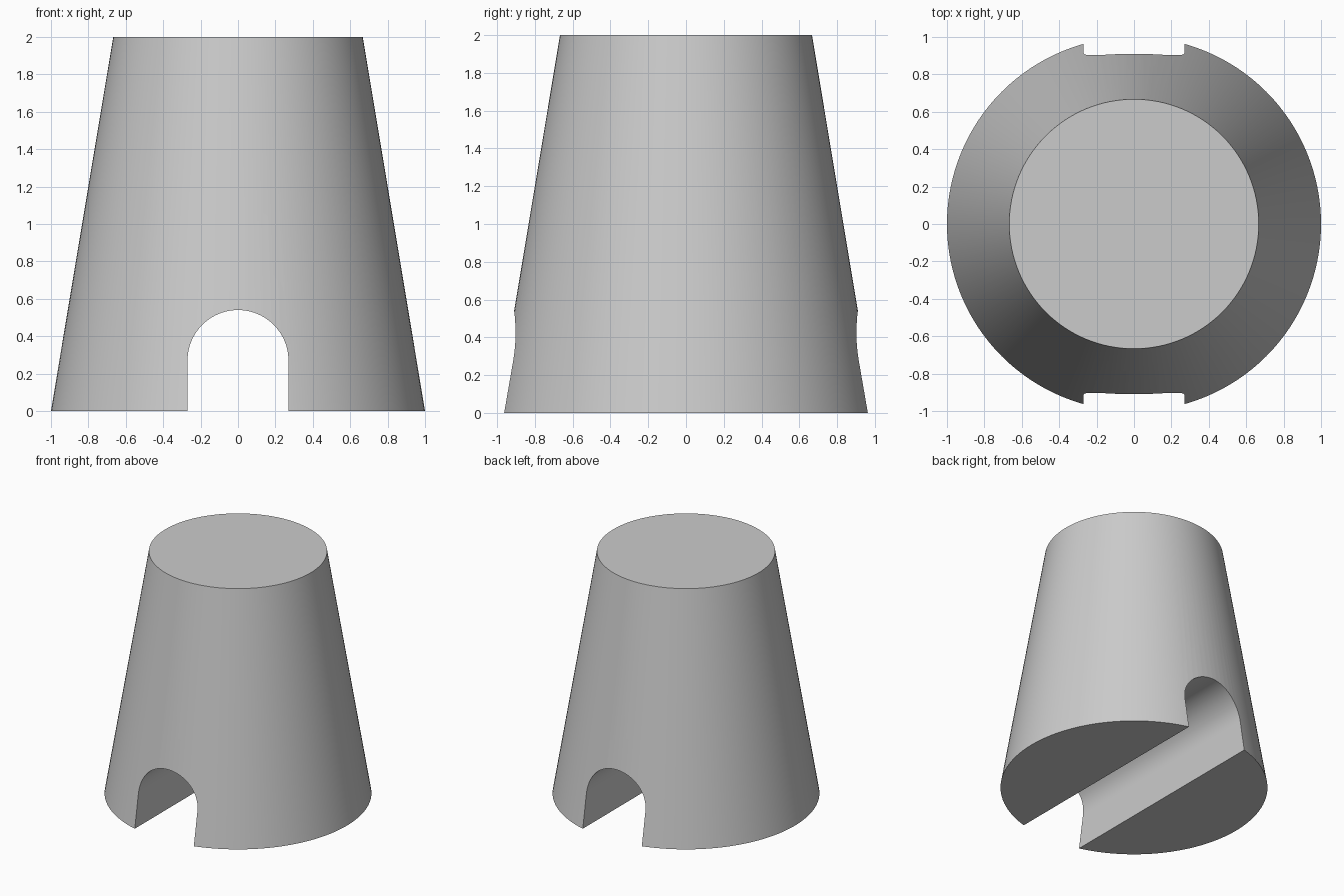
import bpy
import bmesh
import math

cube = bpy.data.objects.get("Cube")
if cube:
    bpy.data.objects.remove(cube, do_unlink=True)

HEIGHT = 2.0
BASE_RADIUS = 1.0
TOP_RADIUS = 0.667
ARCH_RADIUS = 0.27

# Plain grey material
grey = bpy.data.materials.new("plain grey")
grey.use_nodes = True
colour = (0.6, 0.6, 0.6, 1)
grey.diffuse_color = colour
grey.node_tree.nodes["Principled BSDF"].inputs["Base Color"].default_value = colour

# Solid tapered body
bpy.ops.mesh.primitive_cone_add(
    vertices=128, radius1=BASE_RADIUS, radius2=TOP_RADIUS,
    depth=HEIGHT, location=(0, 0, HEIGHT / 2))
body = bpy.context.object
body.name = "tapered_body"
body.data.materials.append(grey)

# Arched tunnel cutter: a round-topped profile pushed from front to back
steps = 48
profile = [(-ARCH_RADIUS, -0.2), (ARCH_RADIUS, -0.2)]
for i in range(steps + 1):
    angle = math.pi * i / steps
    profile.append((ARCH_RADIUS * math.cos(angle),
                    ARCH_RADIUS + ARCH_RADIUS * math.sin(angle)))

bm = bmesh.new()
front = bm.faces.new([bm.verts.new((x, -1.2, z)) for x, z in profile])
extruded = bmesh.ops.extrude_face_region(bm, geom=[front], use_keep_orig=True)
back_verts = [e for e in extruded["geom"] if isinstance(e, bmesh.types.BMVert)]
bmesh.ops.translate(bm, vec=(0, 2.4, 0), verts=back_verts)
bmesh.ops.recalc_face_normals(bm, faces=bm.faces)
mesh = bpy.data.meshes.new("tunnel_cutter")
bm.to_mesh(mesh)
bm.free()
mesh.materials.append(grey)
cutter = bpy.data.objects.new("tunnel_cutter", mesh)
bpy.context.collection.objects.link(cutter)
cutter.hide_render = True

# Cut the tunnel, then drop the cutter
cut = body.modifiers.new("tunnel", 'BOOLEAN')
cut.operation = 'DIFFERENCE'
cut.solver = 'EXACT'
cut.object = cutter
bpy.context.view_layer.objects.active = body
bpy.ops.object.modifier_apply(modifier=cut.name)
bpy.data.objects.remove(cutter, do_unlink=True)

# Smooth sides with sharp rims
bpy.ops.object.select_all(action='DESELECT')
body.select_set(True)
bpy.ops.object.shade_smooth_by_angle(angle=math.radians(30))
□ □ □ □
[YOUR ASSIGNMENT] After locating the line with "bm.to_mesh(mesh)" in the material above, return it and each line after it exactly, ending at the line with "body.select_set(True)".

[ANSWER TO THIS PROBLEM]
bm.to_mesh(mesh)
bm.free()
mesh.materials.append(grey)
cutter = bpy.data.objects.new("tunnel_cutter", mesh)
bpy.context.collection.objects.link(cutter)
cutter.hide_render = True

# Cut the tunnel, then drop the cutter
cut = body.modifiers.new("tunnel", 'BOOLEAN')
cut.operation = 'DIFFERENCE'
cut.solver = 'EXACT'
cut.object = cutter
bpy.context.view_layer.objects.active = body
bpy.ops.object.modifier_apply(modifier=cut.name)
bpy.data.objects.remove(cutter, do_unlink=True)

# Smooth sides with sharp rims
bpy.ops.object.select_all(action='DESELECT')
body.select_set(True)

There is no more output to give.